We expressed our concern that the Health IT Investment and Standards propose to withdraw or put into containment the standards related to development of the NZePS service. We highlighted that the NZePS solution is only partially implemented across the New Zealand health system and the Ministry is still working with major stakeholders to enable access to NZePS.
29/09/2017. We supported the occupation Pharmacy Technician to remain on the Immediate Skill Shortage List. We also asked for consideration to be given to adding Pharmacists to this list.
15/09/2017. We supported the proposed changes to the warning statements on NSAIDS regarding use in pregnancy. This proposal highlighted the potential risks of taking NSAIDs during pregnancy and we believe the classification of NSAIDs available through general sale should be reviewed.
1/8/2017. We supported the reclassification of fentanyl and the specified precursors from Class B3 to Class B1. This reclassification would improve the search powers of the Police and New Zealand Customs Service to minimise any future fentanyl related illicit activity. We requested that fentanyl has the same exemption as morphine under Regulation 22 of the Misuse of Drugs Regulations 1977, so the proposed change does not impact on pharmacy workflow and patient access.
12/5/2017. This submission was on a ACC proposal to include pharmacists as ACC treatment providers, which will allow pharmacists to be paid directly by ACC for treatment they provide to claimants. We supported this proposal and provided examples of several services community pharmacies could provide to ACC claimants.
24/04/2017. Our submission focused on how community pharmacy provides a vital role in the care of asthma among children and adolescents.
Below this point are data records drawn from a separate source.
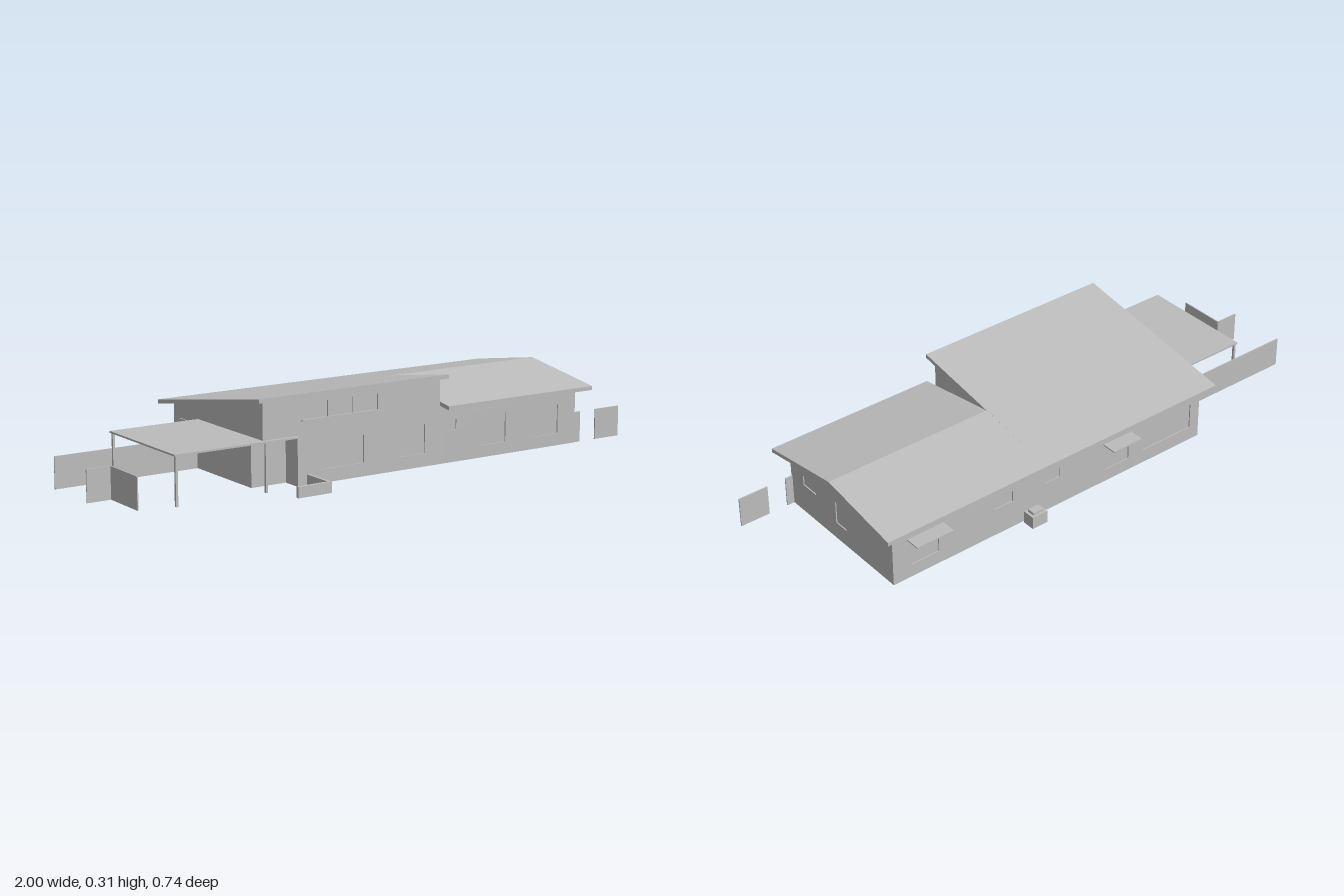
import * as THREE from 'three';

const T = 0.014; // roof and wall thickness

export function createModel() {
  const house = new THREE.Group();
  house.name = 'house';
  const grey = new THREE.MeshStandardMaterial({ color: 0xbcbcbc });
  grey.name = 'plain grey';

  const add = (name, geo) => {
    const mesh = new THREE.Mesh(geo, grey);
    mesh.name = name;
    house.add(mesh);
    return mesh;
  };
  // box given by its limits on each axis
  const box = (name, x0, x1, y0, y1, z0, z1) =>
    add(name, new THREE.BoxGeometry(x1 - x0, y1 - y0, z1 - z0)
      .translate((x0 + x1) / 2, (y0 + y1) / 2, (z0 + z1) / 2));
  // flat outline with rectangular openings [u0, u1, y0, y1]
  const outline = (points, openings = []) => {
    const shape = new THREE.Shape(points.map(p => new THREE.Vector2(...p)));
    for (const [a, b, c, d] of openings) {
      shape.holes.push(new THREE.Path([[a, c], [a, d], [b, d], [b, c]].map(p => new THREE.Vector2(...p))));
    }
    return shape;
  };
  const extrude = (shape, depth) => new THREE.ExtrudeGeometry(shape, { depth, bevelEnabled: false });
  // wall facing front or back, from z0 to z0 + T
  const longWall = (name, points, z0, openings = []) => {
    add(name, extrude(outline(points, openings), T).translate(0, 0, z0));
    for (const [a, b, c, d] of openings) box('windowPane', a, b, c, d, z0 + 0.004, z0 + T - 0.004);
  };
  // outline in z and y, running from x0 to x1
  const crossPart = (name, points, x0, x1, openings = []) => {
    add(name, extrude(outline(points, openings), x1 - x0).rotateY(-Math.PI / 2).translate(x1, 0, 0));
    for (const [a, b, c, d] of openings) box('sideWindowPane', x0 + 0.004, x1 - 0.004, c, d, a, b);
  };

  // Roofs: one long slope, and a gabled part on the lower wing
  crossPart('mainRoof', [[-0.35, 0.191], [0.285, 0.296], [0.285, 0.31], [-0.35, 0.205]], -0.52, 0.214);
  crossPart('wingRoof', [[-0.35, 0.191], [-0.04, 0.242], [0.285, 0.189], [0.285, 0.203],
    [-0.04, 0.256], [-0.35, 0.205]], 0.214, 0.835);

  // Front walls, the tall one cut away over the entry
  longWall('frontWall', [[-0.35, 0], [0.21, 0], [0.21, 0.289], [-0.48, 0.289], [-0.48, 0.163], [-0.35, 0.163]],
    0.24 - T, [[-0.27, -0.095, 0.045, 0.137], [0.045, 0.15, 0.045, 0.143],
      [-0.33, -0.235, 0.215, 0.268], [-0.232, -0.137, 0.215, 0.268], [-0.134, -0.04, 0.215, 0.268]]);
  longWall('frontWingWall', [[0.21, 0], [0.797, 0], [0.797, 0.197], [0.21, 0.197]], 0.24 - T,
    [[0.24, 0.28, 0.11, 0.145], [0.38, 0.49, 0.042, 0.143], [0.61, 0.72, 0.042, 0.143]]);
  box('clerestorySill', -0.335, -0.035, 0.211, 0.215, 0.24, 0.244);

  // Back wall
  longWall('backWall', [[-0.48, 0], [0.797, 0], [0.797, 0.197], [-0.48, 0.197]], -0.315,
    [[-0.44, -0.225, 0.05, 0.143], [-0.165, -0.07, 0.045, 0.143], [0.13, 0.19, 0.107, 0.143],
      [0.325, 0.4, 0.1, 0.14], [0.62, 0.725, 0.045, 0.143]]);

  // End walls and the wall where the roofs step
  crossPart('gableWall', [[-0.315, 0], [0.24, 0], [0.24, 0.197], [-0.04, 0.243], [-0.315, 0.197]],
    0.797 - T, 0.797, [[0.1, 0.17, 0.107, 0.143], [-0.065, -0.01, 0.062, 0.143]]);
  crossPart('carportEndWall', [[-0.315, 0], [0.17, 0], [0.17, 0.163], [0.24, 0.163], [0.24, 0.289], [-0.315, 0.197]],
    -0.48, -0.48 + T);
  crossPart('roofStepWall', [[-0.04, 0.242], [0.24, 0.19], [0.24, 0.289]], 0.21 - T, 0.211);
  box('sideDoor', -0.485, -0.48, 0, 0.15, -0.275, -0.18);

  // Entry recess
  box('entryBackWall', -0.48, -0.35, 0, 0.163, 0.17 - T, 0.17);
  box('entrySideWall', -0.35, -0.35 + T, 0, 0.163, 0.16, 0.24 - T);

  // Carport canopy on posts, reaching over the entry
  box('carportCanopy', -0.805, -0.48, 0.16, 0.166, -0.16, 0.255);
  box('entryCanopy', -0.48, -0.35, 0.16, 0.166, 0.17, 0.255);
  for (const [x, z] of [[-0.795, 0.245], [-0.795, -0.155], [-0.473, 0.248]]) {
    box('carportPost', x - 0.004, x + 0.004, 0, 0.16, z - 0.004, z + 0.004);
  }

  // Low planter wall by the entry
  box('planterSide', -0.315, -0.305, 0, 0.036, 0.24, 0.367);
  box('planterFront', -0.43, -0.315, 0, 0.036, 0.355, 0.367);

  // Fences
  box('backFence', -1, -0.48, 0, 0.107, -0.168, -0.164);
  box('cornerFence', -1, -0.915, 0, 0.107, 0.048, 0.052);
  box('cornerFenceReturn', -0.917, -0.913, 0, 0.107, 0.05, 0.22);
  box('gateFenceInner', 0.797, 0.824, 0, 0.107, 0.234, 0.238);
  box('gateFenceOuter', 0.893, 1, 0, 0.107, 0.234, 0.238);

  // Awnings and outdoor unit at the back
  for (const [a, b] of [[-0.175, -0.055], [0.6, 0.74]]) box('awning', a, b, 0.146, 0.15, -0.368, -0.315);
  box('outdoorUnit', 0.225, 0.285, 0, 0.044, -0.367, -0.322);
  box('outdoorUnitTop', 0.235, 0.275, 0.044, 0.053, -0.358, -0.33);

  // Inner partitions: corridor walls and room dividers
  const H = 0.16;
  for (const [a, b] of [[-0.2, -0.06], [0, 0.26], [0.32, 0.48], [0.54, 0.783]]) {
    box('corridorWall', a, b, 0, H, -0.09, -0.082);
    box('corridorWall', a, b, 0, H, 0.02, 0.028);
  }
  for (const x of [-0.2, 0.1, 0.31, 0.47]) box('backDivider', x, x + 0.008, 0, H, -0.301, -0.09);
  for (const x of [0, 0.2, 0.32, 0.54]) box('frontDivider', x, x + 0.008, 0, H, 0.028, 0.226);

  // Furniture: beds, tables and counters
  for (const [x, z] of [[0.64, -0.24], [0.39, -0.24], [0.66, 0.13], [0.43, 0.13], [0.1, 0.14]]) {
    box('bed', x - 0.045, x + 0.045, 0.015, 0.035, z - 0.055, z + 0.055);
    box('bedHead', x - 0.045, x + 0.045, 0.015, 0.06, z - 0.059, z - 0.055);
  }
  for (const [x, z] of [[-0.3, 0.08], [-0.15, 0.05], [-0.33, -0.13]]) {
    box('tableTop', x - 0.05, x + 0.05, 0.04, 0.045, z - 0.03, z + 0.03);
    for (const s of [-1, 1]) box('tableLeg', x + s * 0.044 - 0.003, x + s * 0.044 + 0.003, 0, 0.04, z - 0.025, z + 0.025);
  }
  for (const [a, b] of [[-0.18, 0.08], [0.13, 0.29]]) box('counter', a, b, 0.03, 0.055, -0.301, -0.26);

  return house;
}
While we were pleased to see that pharmacy was referenced twice in this consultation, we made several recommendation on how community pharmacy could be further incorporated into these Guidelines.
28/02/2017. We are supportive of integrated person centric care with a focus on improved health outcomes. Our main concern is the IT infrastructure and funding to enable the framework to be realised. Contractual arrangements need to incentivise collaboration while ensuring that community pharmacies remain separate entities from general practice.
13/02/2017. Our submission covered English communication skills, cultural awareness, rural workforce, and having a greater focus on business skills, patient-centric service provision and experiential learning in the curriculum.
26/01/2017. We supported the proposed changes to the postgraduate certificate in clinical pharmacy degree. We believe these proposed changes will help meet the current and future needs of the profession.
The Guild pledges its support for updating the strategy. We highlight the important contribution community pharmacy makes in helping older people to take charge of their own health care management, and argue for more resources to expand and enhance this important role.
The Guild received an overwhelming number of feedback responses from our members. The key message we received is clear; without any additional funding from DHBs, no solution will address the margin issue.
We are very pleased that the Ministry of Health has recognised the value that pharmacists can provide to the health sector as a whole.
In our submission, we set out our support for an expanded role for pharmacists as members of the multidisciplinary healthcare team, enhancing pharmacy services in the community, and community pharmacy’s role in the systemised delivery of health promotion and personal health messages.
We were pleased to see that pharmacists were acknowledged throughout the document and this emphasised their importance in the primary healthcare team and their ability to contribute to the healthy outcomes for patients with respiratory conditions. This document presents many opportunities for community pharmacy to contribute to achieving the best possible health outcomes for people with respiratory conditions. We welcomed the opportunity to work collaboratively with other national pharmacy organisations to develop specific services for respiratory conditions that can be provided through community pharmacy.
We stated that we were unable to support this code while there remains no explicit process to ensure recognition of the huge input required at community pharmacy level to ensure patient safety during a consumer-level recall. We looked forward to supporting the Recall code when a clear process for consumer-level recalls, including the reimbursement of direct costs incurred by community pharmacy, is included.
Overall, pharmacists expressed support for the Stage Four funding model. It should be noted that some issues raised previously continue to remain unaddressed.